“I believe a market-based solution which rewards innovation and risk taking has the potential to create a sustainable and significant new technology for addressing hypoxia.”
All interested groups are required to register by the extended deadline of Aug. 15 at challenge.tulane.edu.

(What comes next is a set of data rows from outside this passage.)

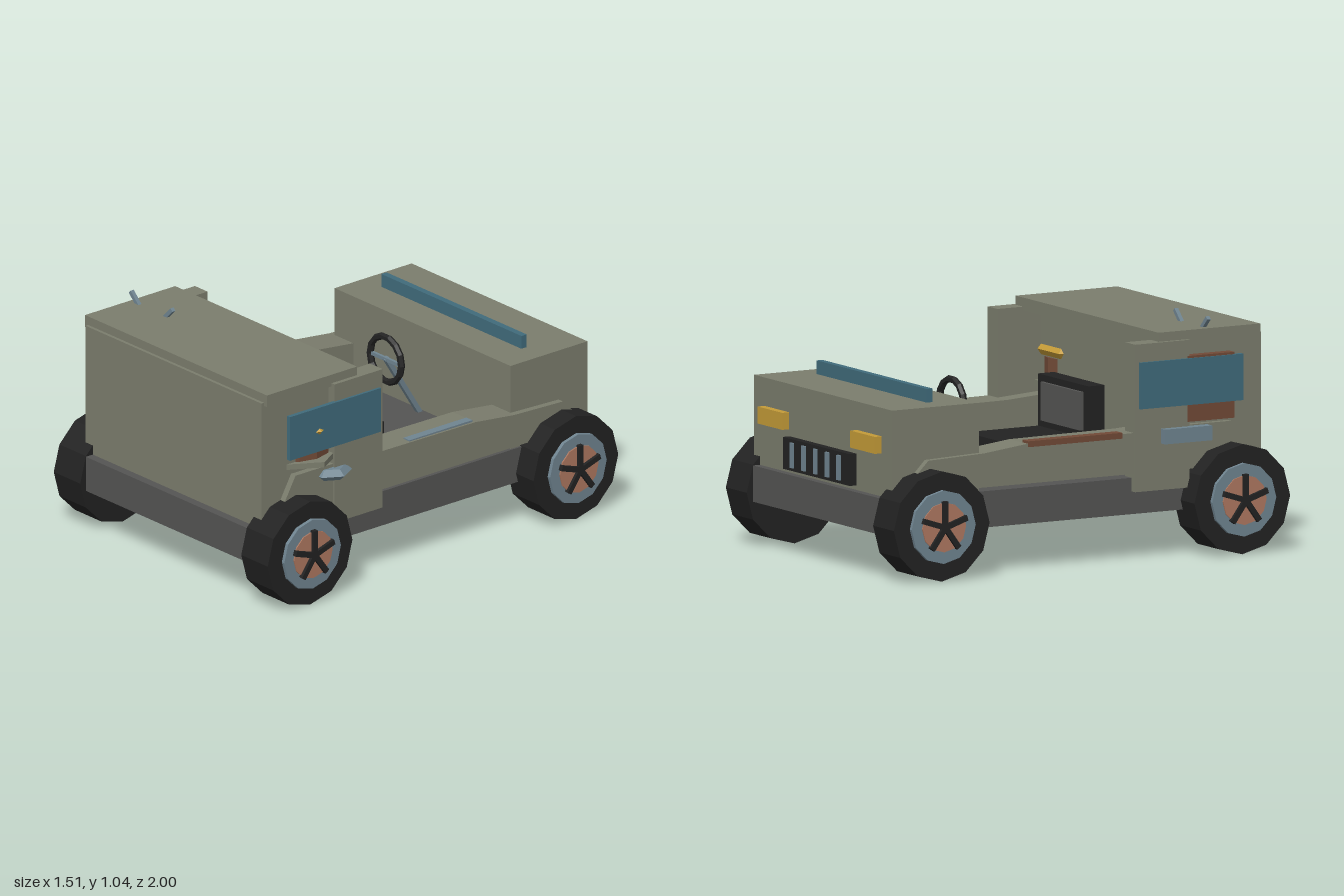
import * as THREE from 'three';

const mat = (name, color) => {
  const m = new THREE.MeshStandardMaterial({ color });
  m.name = name;
  return m;
};

export function createModel() {
  const green = mat('olive paint', 0x7b7d6d);
  const grey = mat('chassis grey', 0x545453);
  const black = mat('rubber black', 0x222222);
  const blue = mat('panel blue', 0x406b7b);
  const steel = mat('steel blue', 0x6f8490);
  const copper = mat('hub copper', 0xae7860);
  const brown = mat('leather brown', 0x714a37);
  const yellow = mat('lamp yellow', 0xc49b38);

  const car = new THREE.Group();
  car.name = 'offRoadCar';

  // Faceted mesh
  const add = (name, geo, material, parent = car) => {
    const g = geo.index ? geo.toNonIndexed() : geo;
    g.computeVertexNormals();
    const mesh = new THREE.Mesh(g, material);
    mesh.name = name;
    parent.add(mesh);
    return mesh;
  };
  // Box given by its limits on each axis
  const box = (name, material, [x0, x1], [y0, y1], [z0, z1], parent = car) => {
    const g = new THREE.BoxGeometry(x1 - x0, y1 - y0, z1 - z0);
    g.translate((x0 + x1) / 2, (y0 + y1) / 2, (z0 + z1) / 2);
    return add(name, g, material, parent);
  };
  // Slim square bar between two points
  const bar = (name, material, a, b, t) => {
    const p = new THREE.Vector3(...a), q = new THREE.Vector3(...b);
    const m = add(name, new THREE.BoxGeometry(t, p.distanceTo(q), t), material);
    m.position.copy(p).add(q).multiplyScalar(0.5);
    m.quaternion.setFromUnitVectors(new THREE.Vector3(0, 1, 0), q.sub(p).normalize());
    return m;
  };
  const lathe = (name, material, pts, sides, x, z) => {
    const g = new THREE.LatheGeometry(pts.map(p => new THREE.Vector2(...p)), sides, Math.PI / 2);
    const m = add(name, g, material);
    m.position.set(x, 0, z);
    return m;
  };

  // Chassis, cabin, roof and bonnet
  box('chassis', grey, [-0.6, 0.6], [0.2, 0.36], [-0.97, 0.97]);
  box('cabin', green, [-0.59, 0.59], [0.36, 0.95], [0.49, 0.93]);
  box('roof', green, [-0.61, 0.61], [0.935, 0.99], [0.4, 0.915]);
  box('bonnet', green, [-0.59, 0.59], [0.36, 0.75], [-0.935, -0.495]);
  box('bonnetBar', blue, [-0.47, 0.47], [0.75, 0.81], [-0.69, -0.66]);

  // Side sills with sloping fender ends
  const profile = [[0.84, 0.38], [0.82, 0.47], [0.76, 0.575], [0.5, 0.575], [0.27, 0.56],
    [-0.27, 0.555], [-0.49, 0.53], [-0.77, 0.52], [-0.84, 0.45], [-0.84, 0.38]];
  for (const s of [-1, 1]) {
    const shape = new THREE.Shape(profile.map(([z, y]) => new THREE.Vector2(-z, y)));
    const g = new THREE.ExtrudeGeometry(shape, { depth: 0.155, bevelEnabled: false });
    g.rotateY(Math.PI / 2);
    g.translate(s > 0 ? 0.465 : -0.62, 0, 0);
    add('sill', g, green);
    const span = (a, b) => (s > 0 ? [a, b] : [-b, -a]);
    box('doorPost', green, span(0.545, 0.63), [0.3, 0.95], [0.27, 0.545]);
    box('sidePanel', blue, span(0.622, 0.642), [0.665, 0.87], [0.29, 0.81]);
    box('headlight', yellow, span(0.29, 0.5), [0.55, 0.625], [-0.97, -0.93]);
  }

  // Strips on top of the sills
  box('leftSillStrip', steel, [0.57, 0.61], [0.54, 0.564], [-0.26, 0.1]);
  box('rightSillStrip', brown, [-0.622, -0.57], [0.54, 0.566], [-0.265, 0.21]);

  // Grille
  box('grille', black, [-0.285, 0.285], [0.38, 0.52], [-0.97, -0.93]);
  for (let i = -2; i <= 2; i++)
    box('grilleBar', steel, [i * 0.1 - 0.012, i * 0.1 + 0.012], [0.395, 0.505], [-0.98, -0.965]);

  // Lantern on its shelf, poking through the cabin walls
  lathe('lanternShelf', green, [[0, 0.6], [0.215, 0.6], [0.215, 0.625], [0, 0.625]], 6, 0.46, 0.64);
  lathe('lanternBase', brown, [[0, 0.625], [0.165, 0.625], [0.165, 0.73], [0, 0.73]], 12, 0.46, 0.64);
  lathe('lanternCap', yellow, [[0, 0.73], [0.17, 0.73], [0.195, 0.76], [0.13, 0.82], [0, 0.82]], 6, 0.46, 0.64);

  // Cabin side fittings
  lathe('leftSideFitting', steel, [[0, 0.51], [0.07, 0.51], [0.1, 0.535], [0.07, 0.56], [0, 0.56]], 6, 0.59, 0.54);
  box('rightSideFitting', steel, [-0.665, -0.6], [0.505, 0.57], [0.4, 0.64]);
  box('rightSidePack', brown, [-0.635, -0.58], [0.59, 0.88], [0.535, 0.77]);

  // Roof prongs
  bar('roofProng', steel, [-0.605, 1.035, 0.655], [-0.55, 0.98, 0.655], 0.018);
  bar('roofProng', steel, [-0.325, 1.035, 0.655], [-0.38, 0.98, 0.655], 0.018);

  // Seat
  box('seatBase', black, [-0.215, 0.215], [0.36, 0.48], [-0.09, 0.39]);
  box('seatBack', black, [-0.215, 0.215], [0.48, 0.71], [0.28, 0.36]);
  box('seatBackPad', grey, [-0.17, 0.17], [0.51, 0.68], [0.265, 0.285]);

  // Steering wheel and column
  const steering = add('steeringWheel', new THREE.TorusGeometry(0.105, 0.016, 6, 14), black);
  steering.position.set(0, 0.655, -0.285);
  bar('steeringColumn', steel, [0, 0.66, -0.285], [0, 0.35, -0.48], 0.022);
  box('steeringCrossbar', steel, [-0.1, 0.1], [0.648, 0.664], [-0.292, -0.278]);

  // Wheels, built facing +x and turned for the other side
  for (const side of [-1, 1]) for (const z of [-0.76, 0.76]) {
    const wheel = new THREE.Group();
    wheel.name = 'wheel';
    const disc = (name, material, r, x0, x1) => {
      const g = new THREE.CylinderGeometry(r, r, x1 - x0, 12);
      g.rotateZ(-Math.PI / 2);
      g.translate((x0 + x1) / 2, 0, 0);
      add(name, g, material, wheel);
    };
    disc('tyre', black, 0.242, 0.54, 0.718);
    disc('rim', steel, 0.162, 0.71, 0.735);
    disc('hub', copper, 0.11, 0.73, 0.741);
    for (let i = 0; i < 5; i++) {
      const g = new THREE.BoxGeometry(0.025, 0.115, 0.025);
      g.translate(0.743, 0.0575, 0);
      g.rotateX((i * Math.PI * 2) / 5);
      add('spoke', g, black, wheel);
    }
    if (side < 0) wheel.rotation.y = Math.PI;
    wheel.position.set(0, 0.242, z);
    car.add(wheel);
  }
  return car;
}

The registration process consists of name, biography and a one-page abstract.
International competitors, including for-profit companies, non-profits, government agencies, farmers, universities, individuals, or any combination thereof, are encouraged to apply.
Up to five semi-finalists will be selected by November 2016 and provided a plot of farmland in northeast Louisiana to field test their innovation.
The winning entry, which must maintain or increase agricultural yields while reducing nutrient runoff, will be selected by the National Challenge Advisory Committee and awarded the grand prize in December 2017.
The Tulane Nitrogen Reduction Challenge is funded by Phyllis Taylor, president of the Patrick F. Taylor Foundation and a member of the Board of Tulane.
“I believe a market-based solution which rewards innovation and risk taking has the potential to create a sustainable and significant new technology for addressing hypoxia,” Taylor said.
“I've been traveling the country recruiting and networking with potential teams to ensure quality and diverse competitors register,” Challenge Director Leah Berger Jensen said. “I simply cannot wait to see what types of innovations come out of this Challenge.”